Stored data START
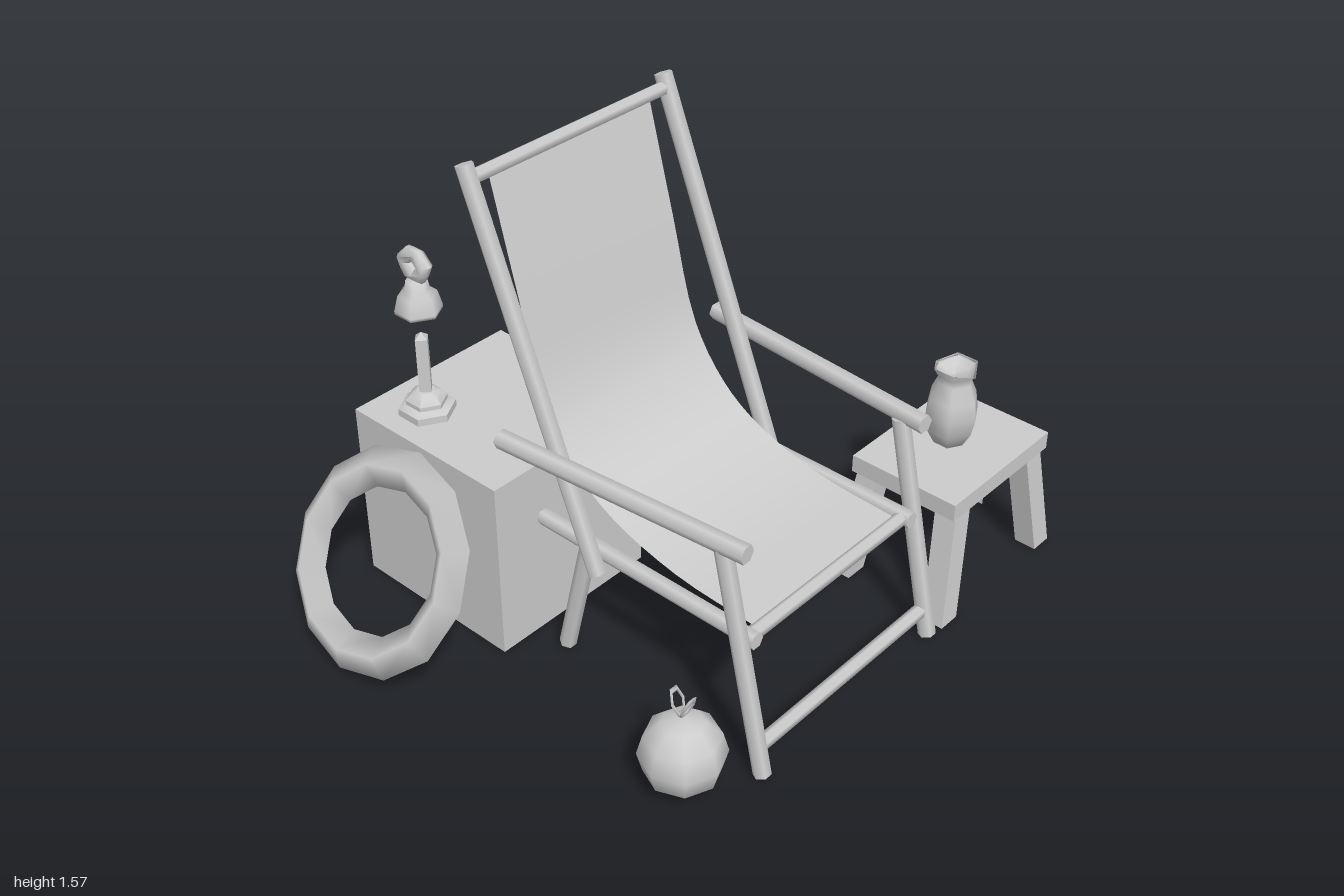
import * as THREE from 'three';
import { toCreasedNormals } from 'three/addons/utils/BufferGeometryUtils.js';

const grey = new THREE.MeshStandardMaterial({ color: 0xcccccc });
grey.name = 'light grey';
const greySheet = new THREE.MeshStandardMaterial({ color: 0xcccccc, side: THREE.DoubleSide });
greySheet.name = 'light grey sheet';

const V = (x, y, z) => new THREE.Vector3(x, y, z);

function add(parent, name, geometry, x = 0, y = 0, z = 0, material = grey) {
  const mesh = new THREE.Mesh(geometry, material);
  mesh.name = name;
  mesh.position.set(x, y, z);
  parent.add(mesh);
  return mesh;
}

function group(parent, name, x = 0, y = 0, z = 0) {
  const g = new THREE.Group();
  g.name = name;
  g.position.set(x, y, z);
  parent.add(g);
  return g;
}

// Six-sided pole between two points
function rod(parent, name, a, b, r) {
  const dir = b.clone().sub(a);
  const mesh = add(parent, name, new THREE.CylinderGeometry(r, r, dir.length(), 6));
  mesh.position.copy(a).add(b).multiplyScalar(0.5);
  mesh.quaternion.setFromUnitVectors(V(0, 1, 0), dir.normalize());
}

// Six-sided turned shape with corners on the x axis
function turned(profile) {
  return new THREE.LatheGeometry(profile.map(([r, y]) => new THREE.Vector2(r, y)), 6, Math.PI / 6);
}

function buildChair(root) {
  const chair = group(root, 'deckChair', 0, 0, 0.055);
  for (const s of [1, -1]) {
    rod(chair, 'backPole', V(-0.335, 1.56, s * 0.4), V(0.13, 0.39, s * 0.4), 0.029);
    rod(chair, 'armrest', V(-0.175, 0.765, s * 0.473), V(0.69, 0.765, s * 0.4), 0.03);
    rod(chair, 'frontLeg', V(0.605, 0.75, s * 0.4), V(0.768, 0.01, s * 0.4), 0.028);
    rod(chair, 'seatRail', V(-0.13, 0.442, s * 0.36), V(0.7, 0.442, s * 0.36), 0.027);
    rod(chair, 'rearLeg', V(0.07, 0.43, s * 0.375), V(-0.03, 0.012, s * 0.375), 0.027);
  }
  rod(chair, 'topBar', V(-0.32, 1.52, -0.4), V(-0.32, 1.52, 0.4), 0.023);
  rod(chair, 'seatBar', V(0.67, 0.442, -0.36), V(0.67, 0.442, 0.36), 0.023);
  rod(chair, 'footBar', V(0.745, 0.1, -0.4), V(0.745, 0.1, 0.4), 0.023);

  // Hanging fabric: a strip bent along a curve
  const curve = new THREE.CatmullRomCurve3([
    V(-0.32, 1.51, 0), V(-0.225, 1.15, 0), V(-0.13, 0.81, 0), V(-0.01, 0.64, 0),
    V(0.13, 0.545, 0), V(0.37, 0.475, 0), V(0.67, 0.455, 0),
  ]);
  const cloth = new THREE.PlaneGeometry(1, 0.65, 24, 1);
  const p = cloth.attributes.position;
  for (let i = 0; i < p.count; i++) {
    const c = curve.getPoint(p.getX(i) + 0.5);
    p.setXYZ(i, c.x, c.y, -p.getY(i));
  }
  cloth.computeVertexNormals();
  add(chair, 'fabricSeat', cloth, 0, 0, 0.002, greySheet);
}

function buildStool(root) {
  const stool = group(root, 'stool', 0.57, 0, -0.698);
  add(stool, 'stoolTop', new THREE.BoxGeometry(0.385, 0.06, 0.515), 0, 0.42, 0);
  for (const sx of [1, -1]) {
    for (const sz of [1, -1]) {
      // Leg sheared outward toward the floor
      const leg = new THREE.BoxGeometry(0.075, 0.385, 0.078);
      const p = leg.attributes.position;
      for (let i = 0; i < p.count; i++) {
        const low = p.getY(i) < 0 ? 1 : 0;
        p.setX(i, p.getX(i) + sx * (0.147 + low * 0.035));
        p.setZ(i, p.getZ(i) + sz * (0.196 + low * 0.068));
      }
      leg.computeVertexNormals();
      add(stool, 'stoolLeg', leg, 0, 0.2, 0);
    }
  }
  // Thin brace under the middle of the top
  add(stool, 'braceBoard', new THREE.PlaneGeometry(0.27, 0.11), 0, 0.335, 0, greySheet);

  // Vase with a wavy rim and a shallow mouth
  const vase = turned([[0, 0], [0.052, 0], [0.078, 0.05], [0.09, 0.11], [0.08, 0.17],
    [0.056, 0.225], [0.057, 0.25], [0.074, 0.28], [0.064, 0.275], [0.045, 0.255], [0, 0.245]]);
  const p = vase.attributes.position;
  for (let i = 0; i < p.count; i++) {
    if (p.getY(i) > 0.26 && Math.abs(p.getX(i)) > 0.05) p.setY(i, p.getY(i) - 0.016);
  }
  add(stool, 'vase', vase, -0.022, 0.45, -0.015, greySheet);
}

function buildCandle(root) {
  const candle = group(root, 'candlestick', -0.6, 0.62, 0.44);
  const crisp = (g) => toCreasedNormals(g, 0.6);
  add(candle, 'candleBase', crisp(turned([[0, 0], [0.09, 0], [0.09, 0.024], [0.065, 0.036],
    [0.065, 0.05], [0.05, 0.068], [0.03, 0.08], [0, 0.08]])));
  add(candle, 'candleStick', crisp(new THREE.CylinderGeometry(0.026, 0.026, 0.19, 4)), 0, 0.17, 0);
  add(candle, 'candleTip', crisp(new THREE.ConeGeometry(0.026, 0.02, 4)), 0, 0.275, 0);

  // Snuffing bell floating over the candle
  const bell = group(candle, 'bell', 0, 0.36, 0);
  add(bell, 'bellCup', turned([[0, 0], [0.073, 0], [0.073, 0.01], [0.06, 0.06],
    [0.038, 0.078], [0.032, 0.11], [0, 0.118]]));
  // Faceted ring handle with a diamond hole
  const outline = new THREE.Shape([[-0.027, -0.042], [0.027, -0.042], [0.044, -0.018], [0.056, 0.01],
    [0.022, 0.043], [-0.022, 0.043], [-0.056, 0.01], [-0.044, -0.018]]
    .map(([x, y]) => new THREE.Vector2(x, y)));
  outline.holes.push(new THREE.Path([[0, 0.032], [0.032, 0], [0, -0.032], [-0.032, 0]]
    .map(([x, y]) => new THREE.Vector2(x, y))));
  const ring = new THREE.ExtrudeGeometry(outline, {
    depth: 0.012, bevelThickness: 0.014, bevelSize: 0.01, bevelSegments: 1,
  });
  add(bell, 'bellHandle', toCreasedNormals(ring, 1), 0, 0.158, -0.006);
}

function buildBall(root) {
  const ball = group(root, 'ornamentBall', 0.63, 0.143, 0.64);
  add(ball, 'ball', new THREE.SphereGeometry(0.13, 8, 6));
  for (const s of [1, -1]) {
    const loop = new THREE.TorusGeometry(0.022, 0.005, 4, 6);
    loop.rotateY(Math.PI / 2).scale(1, 1.9, 1);
    add(ball, 'ballLoop', loop, s * 0.019, 0.18, 0).rotation.z = -s * 0.4;
  }
}

export function createModel() {
  const root = new THREE.Group();
  root.name = 'beachSet';

  // Large crate
  add(root, 'crate', new THREE.BoxGeometry(0.62, 0.62, 0.615), -0.46, 0.31, 0.278);
  // Swim ring with a flattened diamond section, leaning back
  const swimRing = new THREE.TorusGeometry(0.289, 0.064, 4, 12).scale(1, 1, 0.8);
  add(root, 'swimRing', swimRing, -0.442, 0.33, 0.8).rotation.x = -0.57;

  buildChair(root);
  buildStool(root);
  buildCandle(root);
  buildBall(root);
  return root;
}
Stored data END
## What is expected
The lines to copy are those above that contain "Math".

## Solution
  return new THREE.LatheGeometry(profile.map(([r, y]) => new THREE.Vector2(r, y)), 6, Math.PI / 6);
    if (p.getY(i) > 0.26 && Math.abs(p.getX(i)) > 0.05) p.setY(i, p.getY(i) - 0.016);
    loop.rotateY(Math.PI / 2).scale(1, 1.9, 1);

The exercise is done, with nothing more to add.